▸ ACTIVITY: Among the entries that follow, the required portion opens with the line containing "a, b = w * random.uniform(0.7, 1.15), w" and closes with the line containing "(-.28, .715, .03)])". Give that portion again exactly, and nothing else.

▸ SOURCE INFORMATION:

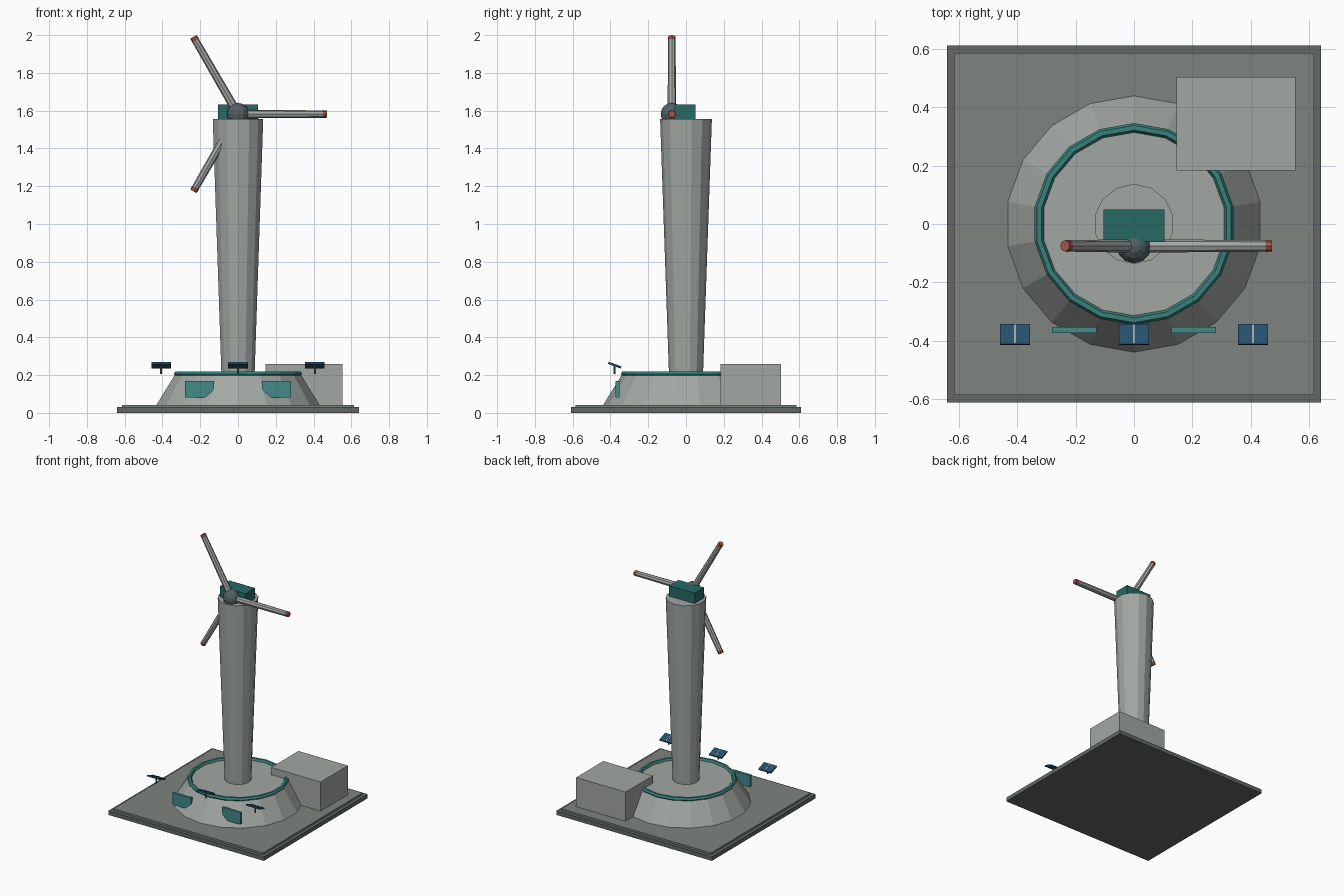
import bpy
from math import radians, sin, cos

if "Cube" in bpy.data.objects:
    bpy.data.objects.remove(bpy.data.objects["Cube"])


def material(name, r, g, b):
    m = bpy.data.materials.new(name)
    m.diffuse_color = (r, g, b, 1)
    m.use_nodes = True
    m.node_tree.nodes["Principled BSDF"].inputs["Base Color"].default_value = m.diffuse_color
    return m


PALE = material("pale_grey", 0.36, 0.39, 0.37)
MID = material("mid_grey", 0.21, 0.23, 0.21)
DARK = material("dark_grey", 0.12, 0.14, 0.13)
STEEL = material("steel", 0.09, 0.12, 0.13)
TEAL = material("teal", 0.04, 0.22, 0.20)
DEEP_TEAL = material("deep_teal", 0.02, 0.14, 0.13)
GLASS = material("window_teal", 0.06, 0.25, 0.25)
NAVY = material("navy", 0.02, 0.08, 0.15)
RED = material("red", 0.40, 0.09, 0.06)


def finish(name, mat):
    ob = bpy.context.object
    ob.name = name
    ob.data.materials.append(mat)
    return ob


def box(name, lo, hi, mat, rot=(0, 0, 0)):
    centre = [(a + b) / 2 for a, b in zip(lo, hi)]
    bpy.ops.mesh.primitive_cube_add(size=1, location=centre, rotation=rot)
    ob = finish(name, mat)
    ob.scale = [b - a for a, b in zip(lo, hi)]
    return ob


def cone(name, sides, r1, r2, depth, centre, mat, rot=(0, 0, 0)):
    bpy.ops.mesh.primitive_cone_add(vertices=sides, radius1=r1, radius2=r2,
                                    depth=depth, location=centre, rotation=rot)
    return finish(name, mat)


# Stepped ground slab
box("base_rim", (-0.64, -0.61, 0), (0.64, 0.61, 0.03), DARK)
box("base_top", (-0.615, -0.585, 0.03), (0.615, 0.585, 0.043), MID)

# Sloped mound with teal ring
cone("mound", 18, 0.44, 0.337, 0.165, (0, 0, 0.1225), PALE)
bpy.ops.mesh.primitive_torus_add(major_segments=18, minor_segments=6, major_radius=0.329,
                                 minor_radius=0.016, location=(0, 0, 0.206),
                                 rotation=(0, 0, radians(10)))
finish("mound_ring", TEAL)

# Annex block at the back
box("annex", (0.145, 0.183, 0.04), (0.552, 0.502, 0.26), PALE)

# Tower, widening upwards, with the nacelle on top
cone("tower", 14, 0.09, 0.137, 1.355, (0, 0, 0.8775), PALE)
box("nacelle", (-0.105, -0.062, 1.54), (0.105, 0.05, 1.633), DEEP_TEAL)

# Rotor hub and three blades with red tips
HUB = (0, -0.075, 1.582)
bpy.ops.mesh.primitive_uv_sphere_add(segments=12, ring_count=8, radius=0.059, location=HUB)
finish("hub", STEEL)
for i in range(3):
    a = radians(120 * i)
    rot = (0, radians(90) - a, 0)

    def along(d):
        return (d * cos(a), HUB[1], HUB[2] + d * sin(a))

    cone(f"blade_{i + 1}", 8, 0.023, 0.0195, 0.452, along(0.226), PALE, rot)
    cone(f"blade_tip_{i + 1}", 8, 0.0205, 0.019, 0.022, along(0.461), RED, rot)

# Chamfered window plates on the front, mirrored left and right
PROFILE = [(0.128, 0.17), (0.28, 0.17), (0.28, 0.082), (0.175, 0.082), (0.128, 0.122)]
for side, s in (("right", 1), ("left", -1)):
    pts = [(s * x, y, z) for y in (-0.372, -0.353) for x, z in PROFILE]
    n = len(PROFILE)
    faces = [tuple(range(n)), tuple(range(2 * n - 1, n - 1, -1))]
    faces += [(k, k + n, (k + 1) % n + n, (k + 1) % n) for k in range(n)]
    if s < 0:
        faces = [f[::-1] for f in faces]
    me = bpy.data.meshes.new("window_" + side)
    me.from_pydata(pts, [], faces)
    me.materials.append(GLASS)
    ob = bpy.data.objects.new("window_" + side, me)
    bpy.context.collection.objects.link(ob)

# Three tilted solar panels on short posts
TILT = (radians(-20), 0, 0)
for i, x in enumerate((-0.407, 0, 0.407)):
    box(f"solar_panel_{i + 1}", (x - 0.052, -0.414, 0.247), (x + 0.052, -0.342, 0.257), NAVY, TILT)
    box(f"panel_divider_{i + 1}", (x - 0.003, -0.413, 0.249), (x + 0.003, -0.343, 0.259), PALE, TILT)
    cone(f"panel_post_{i + 1}", 8, 0.005, 0.005, 0.043, (x, -0.379, 0.2285), DARK)
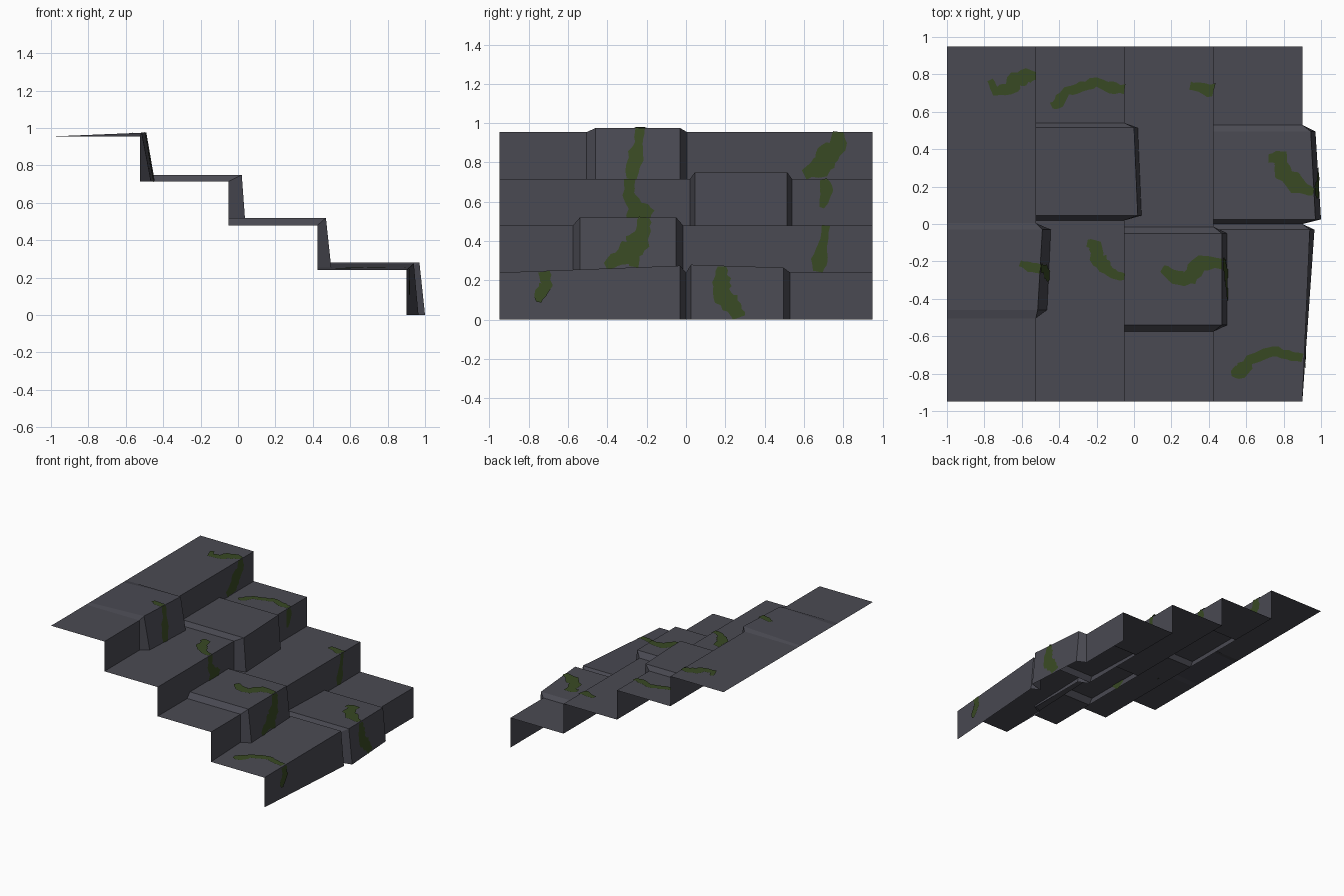
import bpy, bmesh, random
from mathutils import Vector

if "Cube" in bpy.data.objects:
    bpy.data.objects.remove(bpy.data.objects["Cube"])

random.seed(4)


def material(name, rgb):
    m = bpy.data.materials.new(name)
    m.diffuse_color = (*rgb, 1)
    m.use_nodes = True
    m.node_tree.nodes["Principled BSDF"].inputs["Base Color"].default_value = m.diffuse_color
    return m


STONE = material("dark grey stone", (0.068, 0.068, 0.085))
MOSS = material("moss green", (0.040, 0.067, 0.017))


def sheet(name, quads, mat):
    """Open surface from quads, every face turned up / towards +x."""
    bm = bmesh.new()
    for q in quads:
        f = bm.faces.new([bm.verts.new(p) for p in q])
        f.normal_update()
        if f.normal.dot(Vector((1, 0, 1))) < 0:
            f.normal_flip()
    bmesh.ops.remove_doubles(bm, verts=bm.verts, dist=0.0005)
    me = bpy.data.meshes.new(name)
    bm.to_mesh(me)
    bm.free()
    me.materials.append(mat)
    ob = bpy.data.objects.new(name, me)
    bpy.context.collection.objects.link(ob)
    return ob


def lerp(a, b, t):
    return a + (b - a) * t


# Plain steps: (back x, riser x, bottom z, tread z, plain y ranges)
STEPS = [
    (0.425, 0.90, 0.0, 0.24, [(0.53, 0.95)]),
    (-0.05, 0.425, 0.24, 0.48, [(-0.95, -0.575), (-0.015, 0.95)]),
    (-0.525, -0.05, 0.48, 0.715, [(-0.95, 0.02), (0.54, 0.95)]),
    (-1.0, -0.525, 0.715, 0.955, [(-0.95, -0.505), (0.005, 0.95)]),
]
for i, (xb, xr, z0, z1, spans) in enumerate(STEPS):
    quads = []
    for a, b in spans:
        quads.append([(xb, a, z1), (xr, a, z1), (xr, b, z1), (xb, b, z1)])
        quads.append([(xr, a, z0), (xr, b, z0), (xr, b, z1), (xr, a, z1)])
    sheet(f"step_{i + 1}", quads, STONE)


class Block:
    """Stone pushed up and forward out of a step, chamfered at its sides.
    Pairs give the values at the low-y and high-y ends."""

    def __init__(self, name, step, y, yi, zback, ztop, xtop, xbot):
        self.xb, self.xr, self.z0, self.z1, _ = STEPS[step]
        self.yi, self.zback, self.ztop, self.xtop, self.xbot = yi, zback, ztop, xtop, xbot
        back, top, bot, quads = [], [], [], []
        for k in (0, 1):
            back.append((self.xb, yi[k], zback[k]))
            top.append((xtop[k], yi[k], ztop[k]))
            bot.append((xbot[k], yi[k], self.z0))
            if y[k] == yi[k]:
                continue
            foot = (self.xb, y[k], self.z1)
            edge = (self.xr, y[k], self.z1)
            low = (self.xr, y[k], self.z0)
            quads += [[foot, edge, top[k], back[k]], [edge, low, bot[k], top[k]]]
        quads += [[back[0], top[0], top[1], back[1]], [bot[0], bot[1], top[1], top[0]]]
        sheet(name, quads, STONE)

    def tread(self, x, y):
        t = (y - self.yi[0]) / (self.yi[1] - self.yi[0])
        s = (x - self.xb) / (lerp(*self.xtop, t) - self.xb)
        return Vector((x, y, lerp(lerp(*self.zback, t), lerp(*self.ztop, t), s) + 0.005))

    def front(self, y, z):
        t = (y - self.yi[0]) / (self.yi[1] - self.yi[0])
        s = (z - self.z0) / (lerp(*self.ztop, t) - self.z0)
        return Vector((lerp(lerp(*self.xbot, t), lerp(*self.xtop, t), s) + 0.005, y, max(z, 0)))


# Protruding stones
top_b = Block("top_stone", 3, (-0.505, 0.005), (-0.46, -0.03),
              (0.955, 0.955), (0.975, 0.975), (-0.515, -0.49), (-0.465, -0.445))
upper_b = Block("upper_stone", 2, (0.02, 0.54), (0.045, 0.515),
                (0.75, 0.75), (0.75, 0.75), (0.02, 0.0), (0.04, 0.02))
lower_b = Block("lower_stone", 1, (-0.575, -0.015), (-0.54, -0.05),
                (0.52, 0.52), (0.52, 0.52), (0.47, 0.47), (0.50, 0.50))
bottom_b = Block("bottom_stone", 0, (0.0, 0.53), (0.025, 0.495),
                 (0.28, 0.265), (0.28, 0.265), (0.97, 0.945), (1.0, 0.97))
skew_b = Block("skewed_bottom_stone", 0, (-0.95, 0.0), (-0.95, -0.03),
               (0.24, 0.275), (0.24, 0.275), (0.90, 0.94), (0.90, 0.965))


def flat(step):
    z = STEPS[step][3] + 0.005
    return lambda x, y: Vector((x, y, z))


def riser(step):
    x = STEPS[step][1] + 0.005
    return lambda y, z: Vector((x, y, z))


def moss(name, place, path):
    """Ragged ribbon along (u, v, half width), laid on a stone surface."""
    pts = []
    for a, b in zip(path, path[1:]):
        for k in range(3):
            pts.append([lerp(p, q, k / 3) for p, q in zip(a, b)])
    pts.append(list(path[-1]))
    rails = []
    for i, (u, v, w) in enumerate(pts):
        p, q = pts[max(i - 1, 0)], pts[min(i + 1, len(pts) - 1)]
        n = Vector((p[1] - q[1], q[0] - p[0])).normalized()
        a, b = w * random.uniform(0.7, 1.15), w * random.uniform(0.7, 1.15)
        rails.append((place(u + n.x * a, v + n.y * a), place(u - n.x * b, v - n.y * b)))
    sheet(name, [[r[0], r[1], s[1], s[0]] for r, s in zip(rails, rails[1:])], MOSS)


# Moss on the treads (x, y, half width)
moss("moss_top_tread", flat(3), [(-.77, .77, .02), (-.74, .71, .025), (-.67, .72, .04),
                                 (-.63, .77, .045), (-.57, .79, .04), (-.525, .79, .025)])
moss("moss_top_stone", top_b.tread, [(-.61, -.21, .015), (-.56, -.23, .025), (-.50, -.24, .03)])
moss("moss_upper_tread", flat(2), [(-.44, .63, .02), (-.40, .65, .035), (-.36, .71, .025),
                                   (-.28, .73, .03), (-.20, .76, .03), (-.12, .73, .03), (-.05, .72, .025)])
moss("moss_upper_tread_mid", flat(2), [(-.25, -.10, .02), (-.20, -.11, .03), (-.20, -.18, .05),
                                       (-.16, -.23, .04), (-.11, -.27, .03), (-.05, -.28, .02)])
moss("moss_lower_stone", lower_b.tread, [(.15, -.24, .02), (.20, -.27, .04), (.27, -.30, .04),
                                         (.31, -.27, .05), (.36, -.21, .04), (.47, -.21, .03)])
moss("moss_lower_tread", flat(1), [(.30, .74, .02), (.35, .73, .025), (.425, .71, .04)])
moss("moss_bottom_stone", bottom_b.tread, [(.72, .35, .02), (.78, .35, .045), (.80, .27, .045),
                                           (.85, .22, .055), (.90, .19, .035), (.96, .17, .02)])
moss("moss_skewed_stone", skew_b.tread, [(.52, -.80, .02), (.57, -.79, .045), (.62, -.73, .03),
                                         (.74, -.68, .03), (.82, -.70, .025), (.90, -.72, .025)])

# Moss on the risers (y, z, half width)
moss("moss_top_front", top_b.front, [(-.23, .975, .025), (-.24, .90, .025), (-.26, .82, .045), (-.28, .715, .03)])
moss("moss_top_riser", riser(3), [(.78, .955, .03), (.77, .88, .045), (.72, .83, .06), (.68, .78, .06), (.60, .74, .03)])
moss("moss_upper_riser", riser(2), [(-.29, .715, .03), (-.29, .64, .03), (-.26, .58, .05), (-.23, .52, .07), (-.21, .485, .03)])
moss("moss_upper_riser_side", riser(2), [(.70, .715, .02), (.72, .66, .035), (.69, .57, .015)])
moss("moss_lower_front", lower_b.front, [(-.21, .52, .03), (-.22, .46, .04), (-.24, .40, .06),
                                         (-.28, .35, .06), (-.34, .31, .045), (-.41, .275, .02)])
moss("moss_lower_front_drip", lower_b.front, [(-.25, .38, .03), (-.27, .27, .025)])
moss("moss_lower_riser", riser(1), [(.71, .48, .025), (.70, .38, .025), (.68, .30, .04), (.67, .245, .025)])
moss("moss_bottom_front", bottom_b.front, [(.18, .27, .025), (.18, .21, .045), (.18, .15, .05),
                                           (.21, .10, .055), (.25, .06, .04), (.27, .01, .03)])
moss("moss_skewed_front", skew_b.front, [(-.72, .245, .03), (-.71, .18, .03), (-.74, .14, .035), (-.75, .09, .015)])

▸ FINISHED EXERCISE:
        a, b = w * random.uniform(0.7, 1.15), w * random.uniform(0.7, 1.15)
        rails.append((place(u + n.x * a, v + n.y * a), place(u - n.x * b, v - n.y * b)))
    sheet(name, [[r[0], r[1], s[1], s[0]] for r, s in zip(rails, rails[1:])], MOSS)


# Moss on the treads (x, y, half width)
moss("moss_top_tread", flat(3), [(-.77, .77, .02), (-.74, .71, .025), (-.67, .72, .04),
                                 (-.63, .77, .045), (-.57, .79, .04), (-.525, .79, .025)])
moss("moss_top_stone", top_b.tread, [(-.61, -.21, .015), (-.56, -.23, .025), (-.50, -.24, .03)])
moss("moss_upper_tread", flat(2), [(-.44, .63, .02), (-.40, .65, .035), (-.36, .71, .025),
                                   (-.28, .73, .03), (-.20, .76, .03), (-.12, .73, .03), (-.05, .72, .025)])
moss("moss_upper_tread_mid", flat(2), [(-.25, -.10, .02), (-.20, -.11, .03), (-.20, -.18, .05),
                                       (-.16, -.23, .04), (-.11, -.27, .03), (-.05, -.28, .02)])
moss("moss_lower_stone", lower_b.tread, [(.15, -.24, .02), (.20, -.27, .04), (.27, -.30, .04),
                                         (.31, -.27, .05), (.36, -.21, .04), (.47, -.21, .03)])
moss("moss_lower_tread", flat(1), [(.30, .74, .02), (.35, .73, .025), (.425, .71, .04)])
moss("moss_bottom_stone", bottom_b.tread, [(.72, .35, .02), (.78, .35, .045), (.80, .27, .045),
                                           (.85, .22, .055), (.90, .19, .035), (.96, .17, .02)])
moss("moss_skewed_stone", skew_b.tread, [(.52, -.80, .02), (.57, -.79, .045), (.62, -.73, .03),
                                         (.74, -.68, .03), (.82, -.70, .025), (.90, -.72, .025)])

# Moss on the risers (y, z, half width)
moss("moss_top_front", top_b.front, [(-.23, .975, .025), (-.24, .90, .025), (-.26, .82, .045), (-.28, .715, .03)])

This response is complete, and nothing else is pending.